"The first time I heard footwork I thought it had a very similar sound to back when I first bought a sampler and recorded it to cassette," he told me in an email. "I get the same sort of sensation from footwork as I do from dub or punk. As in, with dub and punk it's not necessarily about skill or genre or style—it goes past that. It's about an expression, a way of approaching sound that transcends multiple genres, and I recognise a similar feeling in footwork."
These days, the pursuit of genre transcendence is almost codified to the point of being a genre itself, but this is still a key reason why Higuchi stands out. The difference, I think, is that unlike so many of his contemporaries, Higuchi is not a collagist. He's developed a singular vocabulary, which means that whether he's writing forms of footwork, house, techno, pop or ambient, he can't help but sound like himself. Higuchi's tone is also important. The worlds his tracks inhabit are not the dystopias of so much hybrid club music, but colourful spaces conceived in rainbow-like bursts of imagination. Higuchi draws inspiration from video games (Final Fantasy and Chrono Trigger are a couple of his favourites) and is prolific in the studio. "One thing that's consistent is that I believe it's important to respect the feeling and energy that you possess at the exact moment of making a track," he says, "so I deliberately try to limit the time I spend on the production process."
Email interviews rarely work well (even less so when they need to be translated) so it felt best to lead Higuchi's story through sounds, rather than words. Below are 15 of my favourite tracks from the foodman SoundCloud page, which should give you a taste of foodman's inspired buffet of sounds.
"Fan Fan," a 2013 track from the ARE KORE album, blends poignancy with intense polyrhythmic blasts.
"Uho Uho Story," a collaboration with D.J.Fulltono on the DOGUU EP, shows foodman's fondness for simple but affecting melodies.
"Shiro Wine" is another one from ARE KORE. foodman often works with samples and his own live drum sounds, both of which are key elements on this track.

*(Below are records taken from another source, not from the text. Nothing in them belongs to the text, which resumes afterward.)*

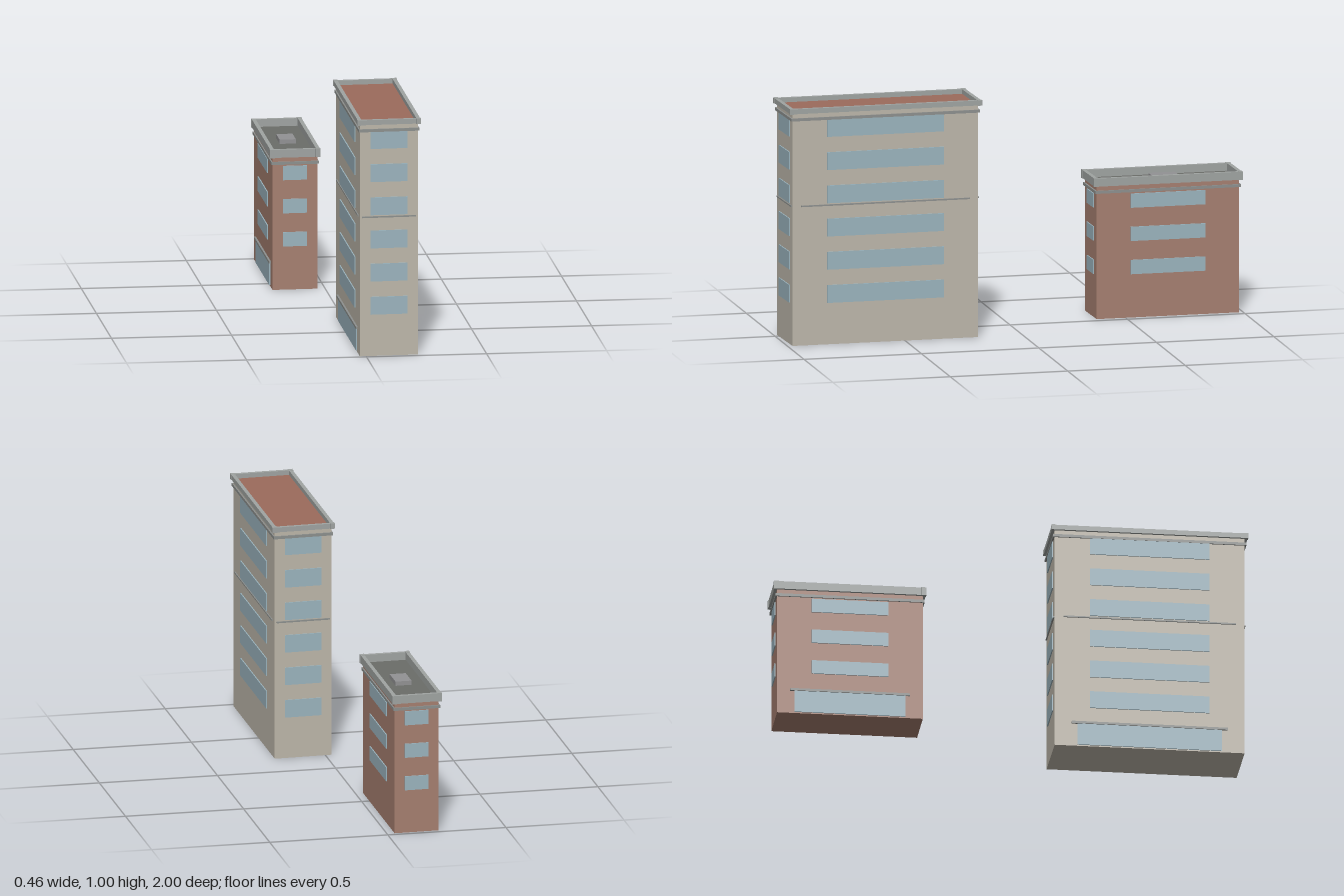
import * as THREE from 'three';

const mat = (color) => new THREE.MeshStandardMaterial({ color, flatShading: true });
const glass = mat(0x9bb4be);
const trim = mat(0xa0a4a2);
const ledge = mat(0x8d908e);

function building(name, o) {
  const { w, d, h, shear } = o;
  const group = new THREE.Group();
  group.name = name;
  // the plots are slightly skewed: z shifts a little with x
  const skew = new THREE.Matrix4().set(1, 0, 0, 0, 0, 1, 0, 0, shear, 0, 1, 0, 0, 0, 0, 1);

  function box(part, material, sx, y0, y1, sz, x = 0, z = 0) {
    const geo = new THREE.BoxGeometry(sx, y1 - y0, sz);
    geo.translate(x, (y0 + y1) / 2, z);
    geo.applyMatrix4(skew);
    const mesh = new THREE.Mesh(geo, material);
    mesh.name = part;
    group.add(mesh);
  }

  // walls and roof deck
  box('walls', mat(o.wall), w, 0, h, d);
  box('roof', mat(o.roof), w - 0.006, h - 0.003, h + 0.002, d - 0.006);

  // window strips on all four walls
  const t = 0.009;
  for (let i = 0; i < o.floors; i++) {
    const y = o.sill + i * 0.14;
    for (const s of [-1, 1]) {
      box('window', glass, o.winX, y, y + o.winH, t, 0, s * d / 2);
      box('window', glass, t, y, y + o.winH, o.winZ, s * w / 2, 0);
    }
  }

  // ledge below the parapet
  box('ledge', ledge, w + 0.011, o.ledgeY, o.ledgeY + 0.012, d + 0.014);

  // string course half way up
  if (o.courseY) {
    for (const s of [-1, 1]) {
      box('stringCourse', ledge, w * 0.93, o.courseY, o.courseY + 0.006, 0.01, 0, s * d / 2);
      box('stringCourse', ledge, 0.01, o.courseY, o.courseY + 0.006, d * 0.908, s * w / 2, 0);
    }
  }

  // parapet: four bars with slightly larger corner blocks
  const bar = 0.016, block = 0.02, top = o.top;
  const px = w / 2 + 0.002, pz = d / 2 + 0.004;
  for (const s of [-1, 1]) {
    box('parapet', trim, 2 * px, h, top - 0.001, bar, 0, s * pz);
    box('parapet', trim, bar, h, top - 0.001, 2 * pz, s * px, 0);
    for (const q of [-1, 1]) box('parapetCorner', trim, block, h - 0.001, top, block, s * px, q * pz);
  }

  // shop front with lintel on the -x side
  box('shopFront', glass, t, 0.005, 0.1, d * 0.76, -w / 2, 0);
  box('shopLintel', ledge, 0.016, 0.1, 0.11, d * 0.82, -w / 2, 0);

  // small hatch on the roof
  if (o.hatch) box('roofHatch', mat(0x929294), 0.068, h, h + 0.02, 0.112, 0.002, -0.006);

  group.position.set(o.x, 0, o.z);
  return group;
}

export function createModel() {
  const model = new THREE.Group();
  model.name = 'buildings';
  model.add(building('tallBuilding', {
    x: 0.095, z: 0.587, w: 0.242, d: 0.79, h: 0.978, top: 1, shear: -0.03,
    wall: 0xbdb7aa, roof: 0x9c6b5c, floors: 6, sill: 0.175, winH: 0.075,
    winX: 0.155, winZ: 0.497, ledgeY: 0.947, courseY: 0.584,
  }));
  model.add(building('shortBuilding', {
    x: -0.126, z: -0.678, w: 0.187, d: 0.606, h: 0.56, top: 0.595, shear: -0.02,
    wall: 0xa67f70, roof: 0x6b6d69, floors: 3, sill: 0.183, winH: 0.06,
    winX: 0.101, winZ: 0.318, ledgeY: 0.529, hatch: true,
  }));
  return model;
}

This one was posted a couple days ago. "YUME OI HITO" is typical of foodman's taste for unhinged beatless pieces. Silence is often vitally important.
"Crow&Sparrow" from the 2013 World Wide Juke Volume Twelve compilation uses samples of the titular birds but, rather than a bit of whimsy, it improbably feels like a sincere self-expression.
This is one of foodman's gorgeous ambient numbers, taken from FOGPAK #8.
Last year foodman released a cassette called Hot Rice on Patient Sounds Intl. It featured "Ikidomari," which is tagged as "techno" but it could have been "dembow."
Also from the DOGUU EP, "MAX OYAJI" is indicative of foodman's love of scattered percussion and rich atmospheres.
"Kitekudasai" is a 125 BPM house track, but it's freeform in a way you rarely get from tracks at this tempo.
Taken from the LEF!!! CREW!!!'s THIS IS HARDCORE CD, "Kakiage" is a rolling juke track that finds foodman stripping things right back.
Woodland footwork. "mori he go(森へGO)" was self-released as a single track in 2014.
"Awa buro" is a dazzling demo from 2013 that evokes the dawn of its artwork.
This is the lead track from EZ MINZOKU, foodman's forthcoming album for Orange Milk Records. It features Taigen Kawabe, and yeah, it's nuts.
Gnarly techno. Great artwork. Spawned this write up from Tiny Mix Tapes.
foodman finds profundity in robot sounds and video-game samples. Like the best of his music, it's an audacious assembly of sounds.